→ **GIVEN RECORDS**
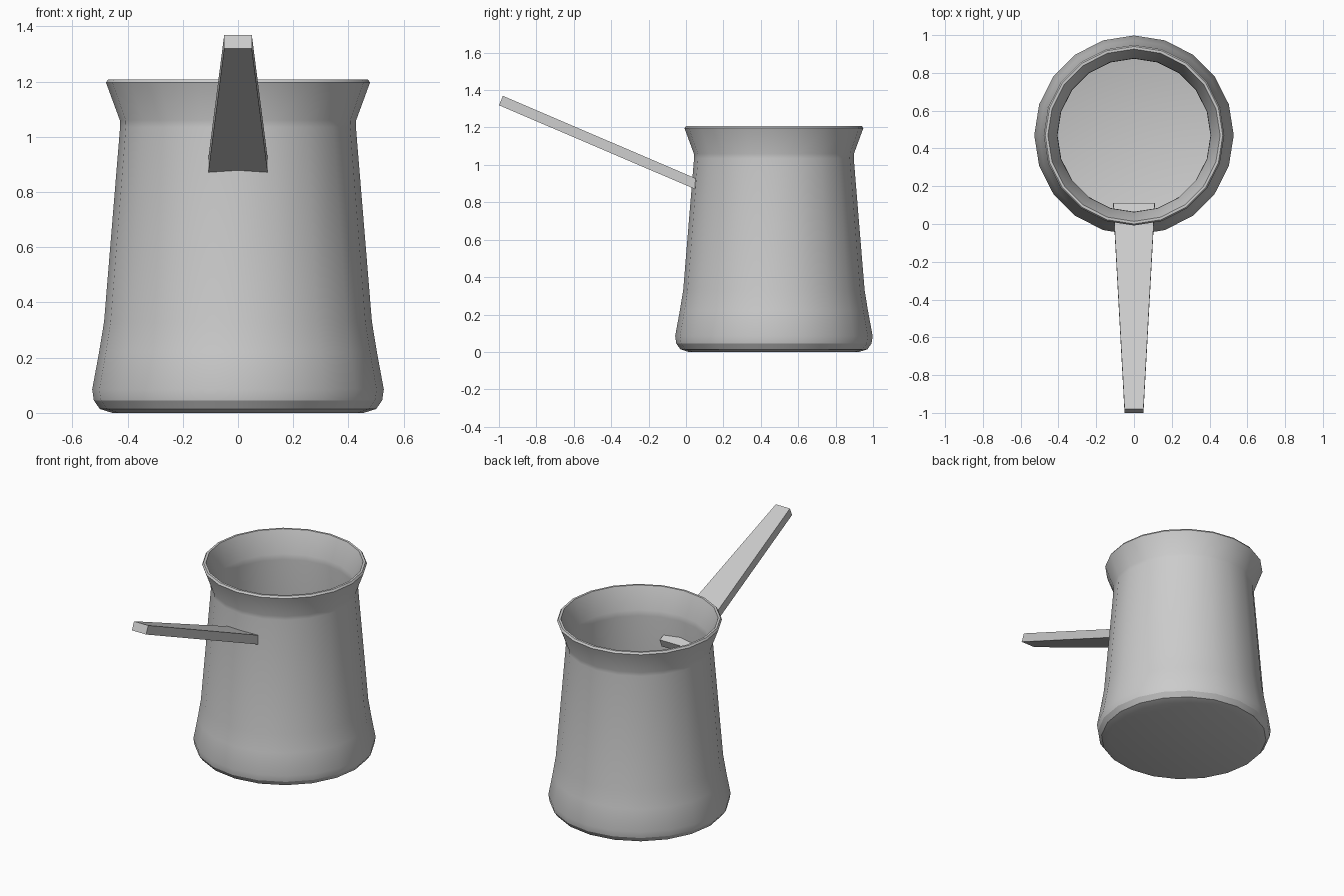
import bpy, bmesh, math

if "Cube" in bpy.data.objects:
    bpy.data.objects.remove(bpy.data.objects["Cube"])

SIDES, CENTRE_Y = 20, 0.47


def add_object(name, bm):
    bmesh.ops.recalc_face_normals(bm, faces=bm.faces[:])
    mesh = bpy.data.meshes.new(name)
    bm.to_mesh(mesh)
    bm.free()
    obj = bpy.data.objects.new(name, mesh)
    bpy.context.collection.objects.link(obj)
    return obj


# Pot: one (radius, height) profile, up the outside and down the inside
profile = [
    (0.455, 0.0), (0.50, 0.014), (0.522, 0.045), (0.528, 0.085),
    (0.503, 0.22), (0.485, 0.33), (0.427, 1.035), (0.428, 1.06),
    (0.478, 1.196), (0.470, 1.208), (0.456, 1.208),
    (0.407, 1.07), (0.405, 1.035), (0.463, 0.33), (0.481, 0.22),
    (0.505, 0.085), (0.49, 0.045), (0.45, 0.03),
]
bm = bmesh.new()
rings = []
for r, z in profile:
    ring = []
    for i in range(SIDES):
        a = math.tau * i / SIDES
        ring.append(bm.verts.new((r * math.cos(a), CENTRE_Y + r * math.sin(a), z)))
    rings.append(ring)
for low, high in zip(rings, rings[1:]):
    for i in range(SIDES):
        j = (i + 1) % SIDES
        bm.faces.new((low[i], low[j], high[j], high[i]))
bm.faces.new(rings[0])     # underside
bm.faces.new(rings[-1])    # inner floor
pot = add_object("pot", bm)
bpy.context.view_layer.objects.active = pot
pot.select_set(True)
bpy.ops.object.shade_smooth_by_angle(angle=math.radians(24))

# Handle: tapered flat bar that pokes slightly through the pot wall
bm = bmesh.new()
ends = []
for half_width, y, z in ((0.05, -0.979, 1.369), (0.11, 0.11, 0.903)):
    corners = [(-1, 0), (1, 0), (1, 1), (-1, 1)]
    ends.append([bm.verts.new((s * half_width, y - 0.021 * d, z - 0.05 * d))
                 for s, d in corners])
for i in range(4):
    j = (i + 1) % 4
    bm.faces.new((ends[0][i], ends[0][j], ends[1][j], ends[1][i]))
bm.faces.new(ends[0])
bm.faces.new(ends[1])
add_object("handle", bm)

→ **REQUIRED ACTION**
Omit the pictures, then give all the lines above again exactly.

→ **WRITTEN SOLUTION**
import bpy, bmesh, math

if "Cube" in bpy.data.objects:
    bpy.data.objects.remove(bpy.data.objects["Cube"])

SIDES, CENTRE_Y = 20, 0.47


def add_object(name, bm):
    bmesh.ops.recalc_face_normals(bm, faces=bm.faces[:])
    mesh = bpy.data.meshes.new(name)
    bm.to_mesh(mesh)
    bm.free()
    obj = bpy.data.objects.new(name, mesh)
    bpy.context.collection.objects.link(obj)
    return obj


# Pot: one (radius, height) profile, up the outside and down the inside
profile = [
    (0.455, 0.0), (0.50, 0.014), (0.522, 0.045), (0.528, 0.085),
    (0.503, 0.22), (0.485, 0.33), (0.427, 1.035), (0.428, 1.06),
    (0.478, 1.196), (0.470, 1.208), (0.456, 1.208),
    (0.407, 1.07), (0.405, 1.035), (0.463, 0.33), (0.481, 0.22),
    (0.505, 0.085), (0.49, 0.045), (0.45, 0.03),
]
bm = bmesh.new()
rings = []
for r, z in profile:
    ring = []
    for i in range(SIDES):
        a = math.tau * i / SIDES
        ring.append(bm.verts.new((r * math.cos(a), CENTRE_Y + r * math.sin(a), z)))
    rings.append(ring)
for low, high in zip(rings, rings[1:]):
    for i in range(SIDES):
        j = (i + 1) % SIDES
        bm.faces.new((low[i], low[j], high[j], high[i]))
bm.faces.new(rings[0])     # underside
bm.faces.new(rings[-1])    # inner floor
pot = add_object("pot", bm)
bpy.context.view_layer.objects.active = pot
pot.select_set(True)
bpy.ops.object.shade_smooth_by_angle(angle=math.radians(24))

# Handle: tapered flat bar that pokes slightly through the pot wall
bm = bmesh.new()
ends = []
for half_width, y, z in ((0.05, -0.979, 1.369), (0.11, 0.11, 0.903)):
    corners = [(-1, 0), (1, 0), (1, 1), (-1, 1)]
    ends.append([bm.verts.new((s * half_width, y - 0.021 * d, z - 0.05 * d))
                 for s, d in corners])
for i in range(4):
    j = (i + 1) % 4
    bm.faces.new((ends[0][i], ends[0][j], ends[1][j], ends[1][i]))
bm.faces.new(ends[0])
bm.faces.new(ends[1])
add_object("handle", bm)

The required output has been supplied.